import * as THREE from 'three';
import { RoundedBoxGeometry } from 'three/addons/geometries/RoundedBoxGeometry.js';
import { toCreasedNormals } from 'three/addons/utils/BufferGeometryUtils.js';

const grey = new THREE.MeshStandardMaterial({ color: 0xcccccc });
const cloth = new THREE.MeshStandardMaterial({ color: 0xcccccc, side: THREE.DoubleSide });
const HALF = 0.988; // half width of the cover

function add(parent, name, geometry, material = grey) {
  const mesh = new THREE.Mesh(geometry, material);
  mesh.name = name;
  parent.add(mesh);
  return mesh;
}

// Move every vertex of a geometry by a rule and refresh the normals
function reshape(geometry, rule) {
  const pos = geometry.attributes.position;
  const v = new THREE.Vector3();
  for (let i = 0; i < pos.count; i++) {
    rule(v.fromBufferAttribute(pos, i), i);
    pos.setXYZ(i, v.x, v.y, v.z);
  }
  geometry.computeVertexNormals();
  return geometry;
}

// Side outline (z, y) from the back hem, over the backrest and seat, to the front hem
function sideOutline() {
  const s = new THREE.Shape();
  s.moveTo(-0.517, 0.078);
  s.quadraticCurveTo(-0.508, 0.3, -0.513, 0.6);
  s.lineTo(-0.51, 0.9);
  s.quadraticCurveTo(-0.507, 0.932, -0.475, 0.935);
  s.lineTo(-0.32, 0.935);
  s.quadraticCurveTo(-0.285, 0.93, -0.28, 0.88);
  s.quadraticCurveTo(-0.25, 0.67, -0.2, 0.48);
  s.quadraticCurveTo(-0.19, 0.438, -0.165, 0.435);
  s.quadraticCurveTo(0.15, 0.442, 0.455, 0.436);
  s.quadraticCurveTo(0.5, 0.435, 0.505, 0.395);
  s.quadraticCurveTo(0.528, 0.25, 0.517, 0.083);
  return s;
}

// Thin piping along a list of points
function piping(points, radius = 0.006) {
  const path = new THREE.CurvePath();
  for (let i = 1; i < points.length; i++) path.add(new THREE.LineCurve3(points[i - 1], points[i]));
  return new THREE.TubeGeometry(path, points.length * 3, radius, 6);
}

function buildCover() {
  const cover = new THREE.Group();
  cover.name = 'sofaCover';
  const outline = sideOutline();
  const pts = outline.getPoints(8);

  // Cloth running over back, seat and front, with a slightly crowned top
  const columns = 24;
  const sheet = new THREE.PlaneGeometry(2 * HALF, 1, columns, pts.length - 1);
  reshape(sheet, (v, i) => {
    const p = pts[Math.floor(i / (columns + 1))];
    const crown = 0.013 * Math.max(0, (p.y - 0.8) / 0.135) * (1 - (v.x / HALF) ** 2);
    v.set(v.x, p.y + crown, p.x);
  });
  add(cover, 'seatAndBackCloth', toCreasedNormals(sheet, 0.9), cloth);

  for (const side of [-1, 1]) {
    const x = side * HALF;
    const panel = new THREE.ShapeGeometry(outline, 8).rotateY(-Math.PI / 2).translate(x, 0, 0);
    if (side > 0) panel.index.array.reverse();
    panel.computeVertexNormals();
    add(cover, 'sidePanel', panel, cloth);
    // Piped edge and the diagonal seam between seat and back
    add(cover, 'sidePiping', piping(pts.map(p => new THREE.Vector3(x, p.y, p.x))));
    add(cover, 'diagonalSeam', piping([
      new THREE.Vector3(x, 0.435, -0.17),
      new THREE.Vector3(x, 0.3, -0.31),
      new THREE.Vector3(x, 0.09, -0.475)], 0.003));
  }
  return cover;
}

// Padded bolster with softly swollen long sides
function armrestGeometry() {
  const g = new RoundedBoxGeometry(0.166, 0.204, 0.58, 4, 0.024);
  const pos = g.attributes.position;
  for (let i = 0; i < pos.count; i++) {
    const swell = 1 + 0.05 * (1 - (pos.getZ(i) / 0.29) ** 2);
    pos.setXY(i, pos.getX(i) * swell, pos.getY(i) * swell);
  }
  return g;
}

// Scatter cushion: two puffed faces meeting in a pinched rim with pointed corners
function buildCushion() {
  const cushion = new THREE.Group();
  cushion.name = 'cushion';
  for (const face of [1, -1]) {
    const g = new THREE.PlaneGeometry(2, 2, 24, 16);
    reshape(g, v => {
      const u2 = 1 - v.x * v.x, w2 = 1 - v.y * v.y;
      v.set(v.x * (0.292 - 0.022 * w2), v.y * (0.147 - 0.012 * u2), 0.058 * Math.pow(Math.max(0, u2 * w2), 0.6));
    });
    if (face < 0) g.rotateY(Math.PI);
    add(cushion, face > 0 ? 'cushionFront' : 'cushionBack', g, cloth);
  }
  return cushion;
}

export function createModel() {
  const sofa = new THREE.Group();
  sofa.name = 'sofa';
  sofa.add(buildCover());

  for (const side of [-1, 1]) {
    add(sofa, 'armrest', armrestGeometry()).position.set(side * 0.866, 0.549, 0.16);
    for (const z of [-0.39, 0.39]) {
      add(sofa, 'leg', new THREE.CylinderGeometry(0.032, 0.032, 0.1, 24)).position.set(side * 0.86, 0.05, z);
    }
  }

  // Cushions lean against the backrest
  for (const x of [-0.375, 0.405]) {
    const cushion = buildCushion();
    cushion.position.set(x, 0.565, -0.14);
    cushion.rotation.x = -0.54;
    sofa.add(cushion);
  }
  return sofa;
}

About this task — Every line above that includes the word "piping" must appear in the answer.

Result of the exercise —
// Thin piping along a list of points
function piping(points, radius = 0.006) {
    add(cover, 'sidePiping', piping(pts.map(p => new THREE.Vector3(x, p.y, p.x))));
    add(cover, 'diagonalSeam', piping([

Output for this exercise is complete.